Exercise directions >> Skip every line before the one containing "parts = [wedge]", then copy that line and the rest of the entries below exactly, through the last line.

Start of Data for review

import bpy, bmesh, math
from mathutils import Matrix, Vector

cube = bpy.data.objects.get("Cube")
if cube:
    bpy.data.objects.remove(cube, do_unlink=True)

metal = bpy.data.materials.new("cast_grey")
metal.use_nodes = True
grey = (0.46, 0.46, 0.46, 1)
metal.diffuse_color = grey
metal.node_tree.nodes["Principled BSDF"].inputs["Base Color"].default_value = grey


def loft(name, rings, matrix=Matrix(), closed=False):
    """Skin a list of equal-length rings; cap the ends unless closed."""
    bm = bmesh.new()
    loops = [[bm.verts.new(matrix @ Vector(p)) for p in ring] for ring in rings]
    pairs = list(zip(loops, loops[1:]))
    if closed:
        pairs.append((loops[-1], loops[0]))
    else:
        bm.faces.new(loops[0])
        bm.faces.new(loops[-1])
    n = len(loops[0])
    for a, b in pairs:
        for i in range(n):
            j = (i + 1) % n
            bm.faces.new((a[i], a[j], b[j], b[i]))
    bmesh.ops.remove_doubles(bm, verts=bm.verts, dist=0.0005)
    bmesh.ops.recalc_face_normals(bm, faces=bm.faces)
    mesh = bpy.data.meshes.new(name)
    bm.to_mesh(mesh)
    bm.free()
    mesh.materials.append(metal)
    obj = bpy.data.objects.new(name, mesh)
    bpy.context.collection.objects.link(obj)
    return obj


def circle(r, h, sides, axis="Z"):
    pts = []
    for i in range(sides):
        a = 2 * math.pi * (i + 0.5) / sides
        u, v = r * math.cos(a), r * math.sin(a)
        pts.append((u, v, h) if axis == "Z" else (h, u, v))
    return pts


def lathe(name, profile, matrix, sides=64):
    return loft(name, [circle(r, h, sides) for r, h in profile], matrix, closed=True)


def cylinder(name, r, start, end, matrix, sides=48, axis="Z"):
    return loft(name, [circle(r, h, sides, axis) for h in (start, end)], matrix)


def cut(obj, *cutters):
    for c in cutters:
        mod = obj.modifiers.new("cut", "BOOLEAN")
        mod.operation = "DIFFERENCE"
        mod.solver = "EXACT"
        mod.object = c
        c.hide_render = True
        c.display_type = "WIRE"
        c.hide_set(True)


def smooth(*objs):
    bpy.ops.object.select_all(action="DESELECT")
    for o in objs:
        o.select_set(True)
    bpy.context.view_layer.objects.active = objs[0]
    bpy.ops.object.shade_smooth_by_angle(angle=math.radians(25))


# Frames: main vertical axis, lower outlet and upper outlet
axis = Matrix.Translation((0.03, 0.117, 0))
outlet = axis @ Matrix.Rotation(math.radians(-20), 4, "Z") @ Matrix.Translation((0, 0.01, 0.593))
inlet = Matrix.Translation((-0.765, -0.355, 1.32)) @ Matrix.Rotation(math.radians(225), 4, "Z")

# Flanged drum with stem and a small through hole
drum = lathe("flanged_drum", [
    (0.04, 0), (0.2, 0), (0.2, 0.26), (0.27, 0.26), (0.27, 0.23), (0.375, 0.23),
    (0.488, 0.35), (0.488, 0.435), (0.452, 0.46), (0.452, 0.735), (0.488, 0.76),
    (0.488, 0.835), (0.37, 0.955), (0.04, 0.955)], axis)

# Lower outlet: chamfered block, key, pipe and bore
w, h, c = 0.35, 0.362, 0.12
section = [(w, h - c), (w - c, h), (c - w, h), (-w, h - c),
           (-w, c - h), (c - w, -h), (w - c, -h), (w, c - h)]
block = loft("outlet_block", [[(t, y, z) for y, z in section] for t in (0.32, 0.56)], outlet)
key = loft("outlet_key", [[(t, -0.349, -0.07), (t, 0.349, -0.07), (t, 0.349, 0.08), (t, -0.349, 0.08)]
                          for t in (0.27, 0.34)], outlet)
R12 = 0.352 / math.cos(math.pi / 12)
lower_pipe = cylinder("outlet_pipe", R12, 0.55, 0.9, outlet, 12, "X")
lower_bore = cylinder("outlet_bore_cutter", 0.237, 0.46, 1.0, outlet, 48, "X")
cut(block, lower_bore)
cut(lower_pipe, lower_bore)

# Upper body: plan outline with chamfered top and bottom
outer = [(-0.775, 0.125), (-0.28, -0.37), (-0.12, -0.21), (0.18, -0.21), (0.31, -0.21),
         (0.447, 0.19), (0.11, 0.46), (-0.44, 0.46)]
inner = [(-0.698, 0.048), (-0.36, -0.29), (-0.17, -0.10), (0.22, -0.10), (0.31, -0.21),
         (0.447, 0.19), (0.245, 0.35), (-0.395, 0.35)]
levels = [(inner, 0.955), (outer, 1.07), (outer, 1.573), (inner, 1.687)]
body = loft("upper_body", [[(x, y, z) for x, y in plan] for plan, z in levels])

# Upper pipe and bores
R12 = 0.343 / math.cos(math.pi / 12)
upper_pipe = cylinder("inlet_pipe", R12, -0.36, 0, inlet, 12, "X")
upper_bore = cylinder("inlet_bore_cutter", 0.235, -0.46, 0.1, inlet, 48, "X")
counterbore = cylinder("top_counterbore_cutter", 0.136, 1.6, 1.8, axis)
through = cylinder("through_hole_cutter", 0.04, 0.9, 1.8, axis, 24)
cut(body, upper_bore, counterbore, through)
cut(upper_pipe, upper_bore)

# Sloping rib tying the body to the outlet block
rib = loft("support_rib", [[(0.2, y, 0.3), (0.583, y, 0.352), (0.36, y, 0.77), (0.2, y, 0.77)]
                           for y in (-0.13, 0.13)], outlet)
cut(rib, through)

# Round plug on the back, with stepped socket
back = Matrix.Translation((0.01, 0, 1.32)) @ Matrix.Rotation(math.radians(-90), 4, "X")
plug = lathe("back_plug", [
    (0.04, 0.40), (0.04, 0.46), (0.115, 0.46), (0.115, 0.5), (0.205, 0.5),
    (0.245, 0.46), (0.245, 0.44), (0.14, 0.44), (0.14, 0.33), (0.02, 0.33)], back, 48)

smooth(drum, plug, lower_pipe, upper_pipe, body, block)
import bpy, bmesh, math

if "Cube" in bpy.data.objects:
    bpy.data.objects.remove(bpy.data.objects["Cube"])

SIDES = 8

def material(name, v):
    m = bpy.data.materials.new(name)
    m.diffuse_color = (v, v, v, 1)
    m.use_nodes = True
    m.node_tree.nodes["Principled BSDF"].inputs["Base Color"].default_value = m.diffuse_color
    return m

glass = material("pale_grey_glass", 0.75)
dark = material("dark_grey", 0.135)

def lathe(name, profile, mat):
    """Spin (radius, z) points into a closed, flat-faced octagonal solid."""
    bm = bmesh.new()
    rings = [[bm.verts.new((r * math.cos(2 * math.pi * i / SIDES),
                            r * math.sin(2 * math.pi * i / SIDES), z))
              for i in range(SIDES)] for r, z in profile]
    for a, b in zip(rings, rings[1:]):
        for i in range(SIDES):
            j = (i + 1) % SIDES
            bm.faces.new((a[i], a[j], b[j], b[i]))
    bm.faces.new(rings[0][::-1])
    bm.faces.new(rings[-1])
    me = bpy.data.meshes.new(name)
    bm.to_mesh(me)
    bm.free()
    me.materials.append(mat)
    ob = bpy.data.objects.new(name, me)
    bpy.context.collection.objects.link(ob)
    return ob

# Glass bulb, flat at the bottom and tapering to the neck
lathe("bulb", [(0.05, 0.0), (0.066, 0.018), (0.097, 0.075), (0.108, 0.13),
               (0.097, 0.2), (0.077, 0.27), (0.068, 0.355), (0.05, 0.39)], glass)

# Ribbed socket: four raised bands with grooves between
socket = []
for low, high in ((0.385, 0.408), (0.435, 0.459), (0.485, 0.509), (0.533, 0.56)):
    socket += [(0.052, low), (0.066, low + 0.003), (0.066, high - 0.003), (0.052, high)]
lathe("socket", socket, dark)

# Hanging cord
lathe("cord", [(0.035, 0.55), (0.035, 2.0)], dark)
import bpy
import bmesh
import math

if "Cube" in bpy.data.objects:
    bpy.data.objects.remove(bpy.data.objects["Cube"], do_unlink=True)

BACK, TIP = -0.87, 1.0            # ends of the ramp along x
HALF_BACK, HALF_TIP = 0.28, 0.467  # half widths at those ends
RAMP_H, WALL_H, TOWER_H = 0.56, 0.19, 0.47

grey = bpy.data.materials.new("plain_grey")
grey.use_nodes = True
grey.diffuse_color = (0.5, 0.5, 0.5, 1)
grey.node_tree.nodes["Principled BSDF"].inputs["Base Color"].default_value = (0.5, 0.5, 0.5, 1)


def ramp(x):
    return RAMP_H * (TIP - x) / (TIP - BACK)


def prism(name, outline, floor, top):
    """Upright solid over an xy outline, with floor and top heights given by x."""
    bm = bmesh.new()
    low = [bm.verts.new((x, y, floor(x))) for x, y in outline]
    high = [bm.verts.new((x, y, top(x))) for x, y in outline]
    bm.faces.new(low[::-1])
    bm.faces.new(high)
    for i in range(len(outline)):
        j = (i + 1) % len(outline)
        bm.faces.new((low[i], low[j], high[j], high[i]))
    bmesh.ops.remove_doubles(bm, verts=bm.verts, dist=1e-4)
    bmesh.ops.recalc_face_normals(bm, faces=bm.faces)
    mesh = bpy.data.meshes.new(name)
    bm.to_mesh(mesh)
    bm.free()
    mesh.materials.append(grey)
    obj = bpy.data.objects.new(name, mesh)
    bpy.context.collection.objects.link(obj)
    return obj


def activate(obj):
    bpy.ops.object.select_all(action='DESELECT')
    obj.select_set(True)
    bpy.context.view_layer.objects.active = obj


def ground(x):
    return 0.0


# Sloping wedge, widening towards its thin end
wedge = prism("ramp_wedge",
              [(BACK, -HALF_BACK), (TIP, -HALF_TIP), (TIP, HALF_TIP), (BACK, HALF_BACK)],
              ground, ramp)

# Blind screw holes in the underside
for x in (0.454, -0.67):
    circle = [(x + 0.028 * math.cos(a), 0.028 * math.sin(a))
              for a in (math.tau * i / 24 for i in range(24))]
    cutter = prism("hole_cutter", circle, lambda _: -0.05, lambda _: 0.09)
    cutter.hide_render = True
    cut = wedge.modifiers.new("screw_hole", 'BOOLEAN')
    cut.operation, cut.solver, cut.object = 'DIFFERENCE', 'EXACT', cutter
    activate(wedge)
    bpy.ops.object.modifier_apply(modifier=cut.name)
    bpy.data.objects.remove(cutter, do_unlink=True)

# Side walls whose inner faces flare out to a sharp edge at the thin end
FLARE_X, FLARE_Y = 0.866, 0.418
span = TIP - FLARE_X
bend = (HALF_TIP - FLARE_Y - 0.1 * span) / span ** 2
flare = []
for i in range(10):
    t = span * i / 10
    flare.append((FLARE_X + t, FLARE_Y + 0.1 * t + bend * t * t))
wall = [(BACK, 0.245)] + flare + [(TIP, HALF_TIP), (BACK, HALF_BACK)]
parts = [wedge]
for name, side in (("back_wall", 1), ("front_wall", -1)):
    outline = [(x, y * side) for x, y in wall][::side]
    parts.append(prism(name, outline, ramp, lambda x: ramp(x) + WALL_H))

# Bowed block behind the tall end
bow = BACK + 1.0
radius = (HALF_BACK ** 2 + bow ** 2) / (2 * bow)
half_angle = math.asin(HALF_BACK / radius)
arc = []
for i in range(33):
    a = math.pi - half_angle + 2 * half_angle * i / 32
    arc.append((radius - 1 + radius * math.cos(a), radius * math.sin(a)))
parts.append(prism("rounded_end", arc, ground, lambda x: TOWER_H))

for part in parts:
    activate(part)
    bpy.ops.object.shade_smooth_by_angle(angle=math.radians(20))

End of Data for review

Solved exercise >>
parts = [wedge]
for name, side in (("back_wall", 1), ("front_wall", -1)):
    outline = [(x, y * side) for x, y in wall][::side]
    parts.append(prism(name, outline, ramp, lambda x: ramp(x) + WALL_H))

# Bowed block behind the tall end
bow = BACK + 1.0
radius = (HALF_BACK ** 2 + bow ** 2) / (2 * bow)
half_angle = math.asin(HALF_BACK / radius)
arc = []
for i in range(33):
    a = math.pi - half_angle + 2 * half_angle * i / 32
    arc.append((radius - 1 + radius * math.cos(a), radius * math.sin(a)))
parts.append(prism("rounded_end", arc, ground, lambda x: TOWER_H))

for part in parts:
    activate(part)
    bpy.ops.object.shade_smooth_by_angle(angle=math.radians(20))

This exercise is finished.